Go through the entries below and print, exactly, the lines starting at the one with "for t, spans" and ending at the one with "face = bm.faces.new([bm.verts.new((x, -.056, z))", keeping both ends and no others.

==== SOURCE MATERIAL ====

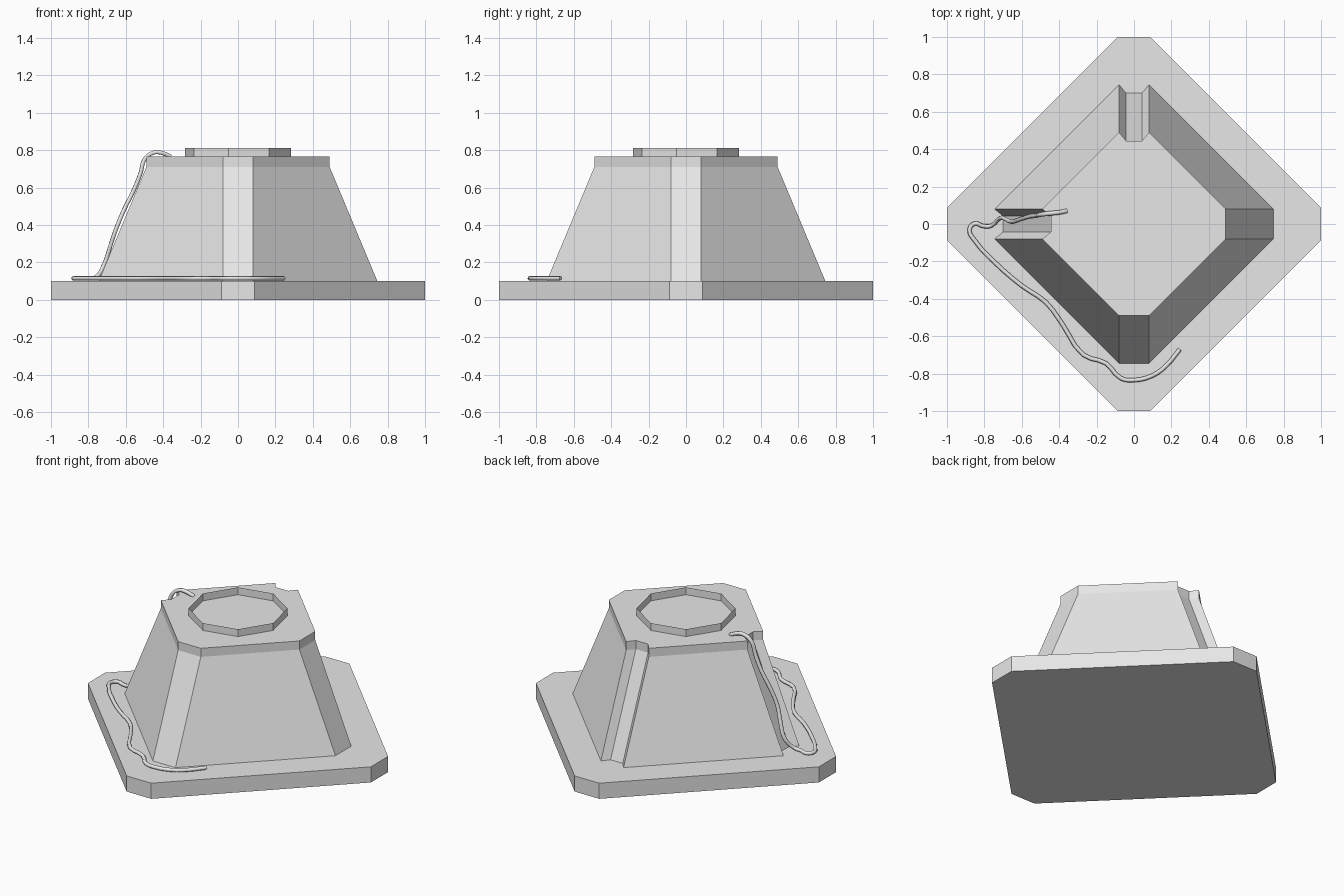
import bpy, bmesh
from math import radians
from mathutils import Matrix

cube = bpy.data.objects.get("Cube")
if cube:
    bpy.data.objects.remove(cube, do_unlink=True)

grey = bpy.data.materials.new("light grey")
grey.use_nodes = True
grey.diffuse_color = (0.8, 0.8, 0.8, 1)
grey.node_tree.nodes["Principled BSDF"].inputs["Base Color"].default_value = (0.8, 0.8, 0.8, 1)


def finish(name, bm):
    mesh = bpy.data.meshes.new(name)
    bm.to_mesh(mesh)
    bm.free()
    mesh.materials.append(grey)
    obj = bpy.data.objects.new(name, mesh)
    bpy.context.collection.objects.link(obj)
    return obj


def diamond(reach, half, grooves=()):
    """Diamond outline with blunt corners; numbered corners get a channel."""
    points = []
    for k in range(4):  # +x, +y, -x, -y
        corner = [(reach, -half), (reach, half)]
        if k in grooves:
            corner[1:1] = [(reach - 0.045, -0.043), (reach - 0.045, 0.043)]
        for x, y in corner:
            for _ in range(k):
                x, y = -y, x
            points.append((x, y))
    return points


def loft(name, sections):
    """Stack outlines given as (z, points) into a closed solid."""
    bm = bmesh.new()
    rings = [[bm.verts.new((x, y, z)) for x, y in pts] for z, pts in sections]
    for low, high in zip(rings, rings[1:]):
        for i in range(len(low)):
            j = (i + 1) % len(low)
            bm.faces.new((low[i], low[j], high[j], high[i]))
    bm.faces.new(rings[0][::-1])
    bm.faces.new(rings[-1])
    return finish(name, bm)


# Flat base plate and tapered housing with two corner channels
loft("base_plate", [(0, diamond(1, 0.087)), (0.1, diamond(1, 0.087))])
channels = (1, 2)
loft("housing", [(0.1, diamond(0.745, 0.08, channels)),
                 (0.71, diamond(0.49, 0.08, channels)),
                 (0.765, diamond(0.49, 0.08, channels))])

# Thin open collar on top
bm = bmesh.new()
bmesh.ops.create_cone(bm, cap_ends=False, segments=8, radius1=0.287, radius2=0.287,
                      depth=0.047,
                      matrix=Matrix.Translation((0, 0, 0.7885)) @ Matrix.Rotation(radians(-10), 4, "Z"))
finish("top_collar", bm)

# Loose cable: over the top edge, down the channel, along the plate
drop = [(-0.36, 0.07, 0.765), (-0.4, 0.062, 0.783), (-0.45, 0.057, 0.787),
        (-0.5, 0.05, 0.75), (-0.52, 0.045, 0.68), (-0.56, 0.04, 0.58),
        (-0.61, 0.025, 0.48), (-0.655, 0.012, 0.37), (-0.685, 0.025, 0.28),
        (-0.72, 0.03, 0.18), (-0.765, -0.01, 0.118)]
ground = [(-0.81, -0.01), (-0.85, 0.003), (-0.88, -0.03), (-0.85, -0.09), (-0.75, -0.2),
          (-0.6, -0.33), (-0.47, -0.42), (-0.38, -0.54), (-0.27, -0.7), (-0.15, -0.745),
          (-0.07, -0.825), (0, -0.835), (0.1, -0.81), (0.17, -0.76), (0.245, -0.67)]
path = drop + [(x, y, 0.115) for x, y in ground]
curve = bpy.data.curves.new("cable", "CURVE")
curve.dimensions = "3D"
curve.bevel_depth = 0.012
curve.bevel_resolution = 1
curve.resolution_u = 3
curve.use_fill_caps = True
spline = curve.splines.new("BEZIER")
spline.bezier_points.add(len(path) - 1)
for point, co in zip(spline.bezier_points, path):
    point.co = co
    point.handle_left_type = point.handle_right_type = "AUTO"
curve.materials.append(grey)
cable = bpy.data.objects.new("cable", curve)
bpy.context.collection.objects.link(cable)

====
==== SOURCE MATERIAL ====

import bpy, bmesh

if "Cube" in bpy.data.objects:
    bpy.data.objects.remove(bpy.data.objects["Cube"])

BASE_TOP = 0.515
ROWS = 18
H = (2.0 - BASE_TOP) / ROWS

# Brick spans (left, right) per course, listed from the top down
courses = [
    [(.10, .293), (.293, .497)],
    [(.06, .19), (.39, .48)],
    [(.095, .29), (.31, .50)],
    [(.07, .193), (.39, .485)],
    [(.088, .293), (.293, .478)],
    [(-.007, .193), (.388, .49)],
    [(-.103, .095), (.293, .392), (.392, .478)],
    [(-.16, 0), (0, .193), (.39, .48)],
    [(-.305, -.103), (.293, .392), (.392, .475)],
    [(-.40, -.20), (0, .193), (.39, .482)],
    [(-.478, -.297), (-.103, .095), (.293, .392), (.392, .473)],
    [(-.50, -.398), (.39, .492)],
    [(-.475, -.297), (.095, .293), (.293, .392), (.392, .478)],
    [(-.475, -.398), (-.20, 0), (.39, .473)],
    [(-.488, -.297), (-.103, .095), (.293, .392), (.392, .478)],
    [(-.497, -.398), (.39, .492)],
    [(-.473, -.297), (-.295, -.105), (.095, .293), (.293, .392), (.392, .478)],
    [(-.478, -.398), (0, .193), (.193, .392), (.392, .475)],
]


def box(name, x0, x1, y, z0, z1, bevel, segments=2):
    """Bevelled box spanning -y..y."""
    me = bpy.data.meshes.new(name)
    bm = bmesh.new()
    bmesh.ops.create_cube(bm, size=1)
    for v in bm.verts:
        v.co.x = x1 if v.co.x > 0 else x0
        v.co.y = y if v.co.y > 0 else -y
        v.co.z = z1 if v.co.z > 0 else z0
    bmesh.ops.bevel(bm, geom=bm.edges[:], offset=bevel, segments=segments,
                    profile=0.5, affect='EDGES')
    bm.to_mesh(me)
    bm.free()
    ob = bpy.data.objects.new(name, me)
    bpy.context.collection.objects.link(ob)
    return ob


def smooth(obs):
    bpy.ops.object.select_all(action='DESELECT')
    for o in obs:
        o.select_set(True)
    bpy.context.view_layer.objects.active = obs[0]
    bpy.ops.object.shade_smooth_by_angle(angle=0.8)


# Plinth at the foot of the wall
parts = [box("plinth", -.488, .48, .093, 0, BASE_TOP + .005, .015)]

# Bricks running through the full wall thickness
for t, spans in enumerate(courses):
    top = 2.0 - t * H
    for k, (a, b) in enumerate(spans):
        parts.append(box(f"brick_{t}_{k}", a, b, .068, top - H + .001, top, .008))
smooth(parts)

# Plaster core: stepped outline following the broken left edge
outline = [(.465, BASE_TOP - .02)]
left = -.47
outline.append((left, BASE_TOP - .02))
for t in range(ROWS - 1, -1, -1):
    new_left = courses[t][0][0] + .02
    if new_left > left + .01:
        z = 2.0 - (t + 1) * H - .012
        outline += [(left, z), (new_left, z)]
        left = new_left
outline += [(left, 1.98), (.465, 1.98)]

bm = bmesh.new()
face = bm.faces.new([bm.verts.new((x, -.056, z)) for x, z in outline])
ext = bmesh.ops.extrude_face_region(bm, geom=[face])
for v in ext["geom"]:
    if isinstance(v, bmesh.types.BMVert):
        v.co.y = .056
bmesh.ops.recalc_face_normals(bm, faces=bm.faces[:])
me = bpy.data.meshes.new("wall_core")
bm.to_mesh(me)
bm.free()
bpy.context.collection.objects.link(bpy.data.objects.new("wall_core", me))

====

**WRITTEN SOLUTION:**
for t, spans in enumerate(courses):
    top = 2.0 - t * H
    for k, (a, b) in enumerate(spans):
        parts.append(box(f"brick_{t}_{k}", a, b, .068, top - H + .001, top, .008))
smooth(parts)

# Plaster core: stepped outline following the broken left edge
outline = [(.465, BASE_TOP - .02)]
left = -.47
outline.append((left, BASE_TOP - .02))
for t in range(ROWS - 1, -1, -1):
    new_left = courses[t][0][0] + .02
    if new_left > left + .01:
        z = 2.0 - (t + 1) * H - .012
        outline += [(left, z), (new_left, z)]
        left = new_left
outline += [(left, 1.98), (.465, 1.98)]

bm = bmesh.new()
face = bm.faces.new([bm.verts.new((x, -.056, z)) for x, z in outline])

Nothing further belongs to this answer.